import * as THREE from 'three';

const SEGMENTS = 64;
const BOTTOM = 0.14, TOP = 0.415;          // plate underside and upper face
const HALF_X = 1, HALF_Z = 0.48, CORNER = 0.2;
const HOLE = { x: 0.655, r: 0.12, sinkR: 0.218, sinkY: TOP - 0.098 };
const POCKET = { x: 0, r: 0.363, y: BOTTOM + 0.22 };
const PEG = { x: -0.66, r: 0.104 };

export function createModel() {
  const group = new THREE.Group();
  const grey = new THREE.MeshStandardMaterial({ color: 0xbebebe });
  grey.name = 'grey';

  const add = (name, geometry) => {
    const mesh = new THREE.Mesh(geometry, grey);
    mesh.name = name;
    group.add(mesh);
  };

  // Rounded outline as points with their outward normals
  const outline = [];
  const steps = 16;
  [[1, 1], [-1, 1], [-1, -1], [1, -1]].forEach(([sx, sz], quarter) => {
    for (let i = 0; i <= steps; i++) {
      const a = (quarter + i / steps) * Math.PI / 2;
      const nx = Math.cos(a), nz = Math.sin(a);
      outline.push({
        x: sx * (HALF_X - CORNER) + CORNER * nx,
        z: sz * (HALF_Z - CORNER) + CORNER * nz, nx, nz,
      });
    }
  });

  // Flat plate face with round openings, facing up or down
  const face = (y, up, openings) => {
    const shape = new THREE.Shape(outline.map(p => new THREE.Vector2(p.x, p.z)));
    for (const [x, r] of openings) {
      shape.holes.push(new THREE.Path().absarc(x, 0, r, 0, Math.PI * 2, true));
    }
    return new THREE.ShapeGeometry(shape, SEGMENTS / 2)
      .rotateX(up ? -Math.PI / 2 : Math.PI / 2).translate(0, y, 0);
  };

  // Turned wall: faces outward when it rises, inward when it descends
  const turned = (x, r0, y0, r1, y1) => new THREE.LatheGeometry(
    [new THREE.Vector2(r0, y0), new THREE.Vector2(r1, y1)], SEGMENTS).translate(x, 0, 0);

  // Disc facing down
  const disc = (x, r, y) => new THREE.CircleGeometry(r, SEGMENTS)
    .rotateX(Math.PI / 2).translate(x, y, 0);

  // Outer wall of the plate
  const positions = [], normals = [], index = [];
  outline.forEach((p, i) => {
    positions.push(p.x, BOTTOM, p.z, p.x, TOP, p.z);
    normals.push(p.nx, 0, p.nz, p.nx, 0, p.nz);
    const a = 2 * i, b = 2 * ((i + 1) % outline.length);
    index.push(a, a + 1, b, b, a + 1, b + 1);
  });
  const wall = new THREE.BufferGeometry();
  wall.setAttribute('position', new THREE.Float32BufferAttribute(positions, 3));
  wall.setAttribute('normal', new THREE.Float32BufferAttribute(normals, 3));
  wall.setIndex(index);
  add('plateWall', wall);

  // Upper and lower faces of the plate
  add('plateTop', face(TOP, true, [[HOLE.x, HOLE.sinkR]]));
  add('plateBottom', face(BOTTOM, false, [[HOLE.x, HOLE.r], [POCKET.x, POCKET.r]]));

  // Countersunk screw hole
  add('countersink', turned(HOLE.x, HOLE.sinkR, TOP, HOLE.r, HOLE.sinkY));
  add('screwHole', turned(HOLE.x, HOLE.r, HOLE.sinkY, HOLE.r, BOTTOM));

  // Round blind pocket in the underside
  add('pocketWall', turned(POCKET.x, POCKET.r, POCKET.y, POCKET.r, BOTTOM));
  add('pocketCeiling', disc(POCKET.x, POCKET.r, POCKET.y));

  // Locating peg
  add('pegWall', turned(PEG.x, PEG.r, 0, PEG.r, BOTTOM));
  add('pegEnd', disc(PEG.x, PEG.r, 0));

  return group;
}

-------

EXERCISE REQUIREMENTS:
Scan the material for "Math" and copy the lines that hold it.

TASK ANSWER:
      const a = (quarter + i / steps) * Math.PI / 2;
      const nx = Math.cos(a), nz = Math.sin(a);
      shape.holes.push(new THREE.Path().absarc(x, 0, r, 0, Math.PI * 2, true));
      .rotateX(up ? -Math.PI / 2 : Math.PI / 2).translate(0, y, 0);
    .rotateX(Math.PI / 2).translate(x, y, 0);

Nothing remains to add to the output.